Who Does the Keeping?
In the book of Jude we find another striking example of how divine sovereignty and human responsibility operate together. Finding divine sovereignty and human responsibility brought together closely, even in single verses, is not uncommon in the Scripture. But in Jude, these concepts stand out all the more starkly because this letter is so short. Jude didn’t have a lot to say, but what he did say was begun and ended with these concepts, and was shaped through the middle by them. In this letter, divine sovereignty and human responsibility are developed around the word “keep.” This is important for this Scriptural book because Jude’s subject is the threat of false teachers who seek to draw people way from the truth, leading them onto the broad road leading to destruction.
Jude begins and ends his letter with the divine sovereignty. God is the one who keeps the Christian in Christ and in the truth all the way to the end.
1 Jude, a bond-servant of Jesus Christ, and brother of James, to those who are the called, beloved in God the Father, and kept for Jesus Christ:
24 Now to Him who is able to keep you from stumbling, and to make you stand in the presence of His glory blameless with great joy,

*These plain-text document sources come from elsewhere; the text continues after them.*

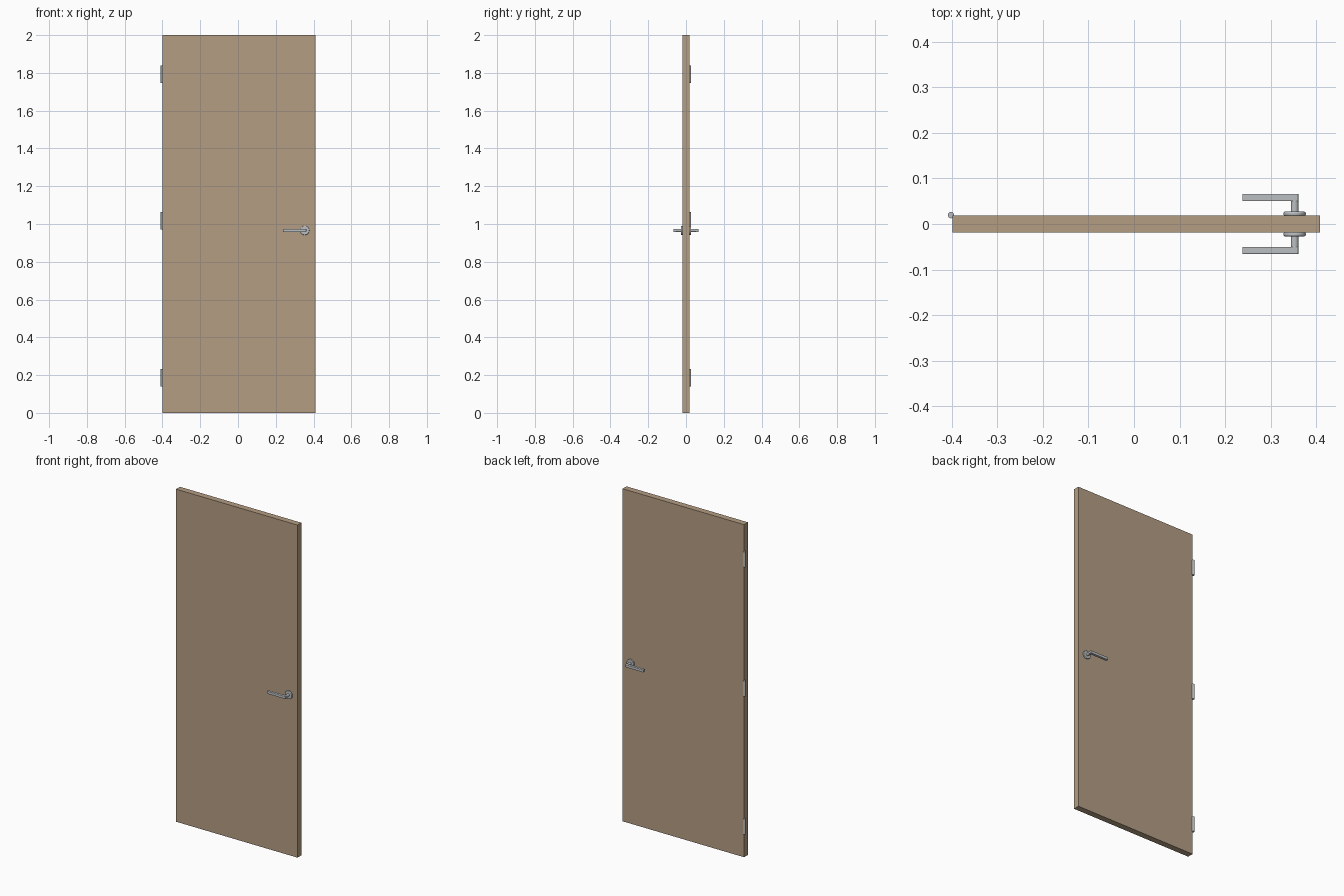
import bpy, math

if "Cube" in bpy.data.objects:
    bpy.data.objects.remove(bpy.data.objects["Cube"])

def material(name, rgb):
    m = bpy.data.materials.new(name)
    m.diffuse_color = (*rgb, 1)
    m.use_nodes = True
    m.node_tree.nodes["Principled BSDF"].inputs["Base Color"].default_value = m.diffuse_color
    return m

WOOD = material("wood", (0.46, 0.34, 0.23))
STEEL = material("steel", (0.5, 0.52, 0.54))

def finish(name, mat, bevel=0.0, segments=1):
    o = bpy.context.object
    o.name = name
    o.data.materials.append(mat)
    if bevel:
        b = o.modifiers.new("bevel", "BEVEL")
        b.width, b.segments = bevel, segments
        b.limit_method = "ANGLE"
    return o

def box(name, lo, hi, mat, bevel=0.0, segments=1):
    bpy.ops.mesh.primitive_cube_add(size=1, location=[(a + b) / 2 for a, b in zip(lo, hi)])
    bpy.context.object.scale = [b - a for a, b in zip(lo, hi)]
    bpy.ops.object.transform_apply(location=False, rotation=False, scale=True)
    return finish(name, mat, bevel, segments)

def cylinder(name, loc, r, depth, mat, along_y=False, bevel=0.0):
    bpy.ops.mesh.primitive_cylinder_add(vertices=32, radius=r, depth=depth, location=loc,
                                        rotation=(math.pi / 2 if along_y else 0, 0, 0))
    bpy.ops.object.shade_smooth_by_angle(angle=math.radians(35))
    return finish(name, mat, bevel, 3)

# Door slab
T = 0.0185
box("door_panel", (-0.399, -T, 0), (0.409, T, 2), WOOD)

# Hinge barrels on the back left edge
for i, z in enumerate((0.187, 1.017, 1.793)):
    cylinder(f"hinge_{i + 1}", (-0.402, 0.0195, z), 0.007, 0.093, STEEL)

# Lever handle on both faces: rose, neck and lever
HX, HZ = 0.353, 0.966
for side, s in (("front", -1), ("back", 1)):
    cylinder(f"{side}_rose", (HX, s * (T + 0.004), HZ), 0.0245, 0.009, STEEL, True, 0.003)
    cylinder(f"{side}_neck", (HX, s * 0.038, HZ), 0.0085, 0.036, STEEL, True)
    y0, y1 = sorted((s * 0.050, s * 0.066))
    box(f"{side}_lever", (0.238, y0, HZ - 0.008), (0.3615, y1, HZ + 0.008), STEEL, 0.002, 2)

God is the one who is the ultimate keeper. Our hope, our assurance, our confidence rests in the truth that God does this work in us. We are not the decisive agent. Without this being taught to us here in Jude and in other scriptures, we could never have true assurance. True assurance rests in omnipotent power directed by covenantal faithfulness. He has promised to do this, and he has the power to accomplish it.
But there are others involved in the “keeping” work. There are two other categories of persons that Jude speaks about. The first category is fallen angels.
6 And angels who did not keep their own domain, but abandoned their proper abode, He has kept in eternal bonds under darkness for the judgment of the great day,
Notice that these fallen angels did something in regard to “keeping.” They did not keep their own domain. They wanted something different than what God assigned them and so they took it for themselves. That is real, volitional action on display in these angels. And so it says that God is keeping them in eternal bonds. God is keeping them, but he is keeping them in judgement. We learn in 1 Timothy 5:21 that angels, in addition to humans, are either elect or non-elect. This verse in Jude shows us the fearful reality of what happens in the lives of the non-elect. Those who are non-elect, both humans and angels, will always willfully, volitionally choose their own sinful way, and after doing so will eventually find themselves under the justice of God’s holy wrath, being kept in judgment forever.
The other category of persons that Jude speaks of having a role in the “keeping” work is Christians. Look at this command that Jude issues:
20 But you, beloved, building yourselves up on your most holy faith, praying in the Holy Spirit, 21 keep yourselves in the love of God, waiting anxiously for the mercy of our Lord Jesus Christ to eternal life.
Jude commands them to “keep yourselves in the love of God.” The two ways they go about that are by building themselves up in the faith (Bible intake) and praying in the Spirit (prayer life).
Isn’t this interesting? We have already seen in the opening and closing of this book that God is the one who keeps the Christian in Christ all the way to the end. So what is this command to keep ourselves? This command is the human responsibility that is always present and working inside the sovereign work of God. Is our self-keeping decisive in keeping us in Christ to the end? No. God’s work is the foundational bedrock upon which all other work happens. But all that other work really does happen. It must happen.
Think about James and his address about faith and works in James chapter 2. James is clear that there are two kinds of faith. One faith has no works and it is “useless” and “dead.” But true faith will always be accompanied by works. Why? It is not because works are accomplishing salvation. It is the opposite. Salvation always produces works. True saving faith is seen to be true by the works that flow from it.
In the same way, God’s sovereign keeping of us will always be accompanied by our self-keeping. We can know he is keeping us by sovereign grace when we constantly keep ourselves seated at the table of God’s word and prayer in order to satisfying our hunger and thirst for righteousness. Therefore, Jude is not inconsistent to assert the reality of sovereign keeping and to still command the responsibly of our self-keeping.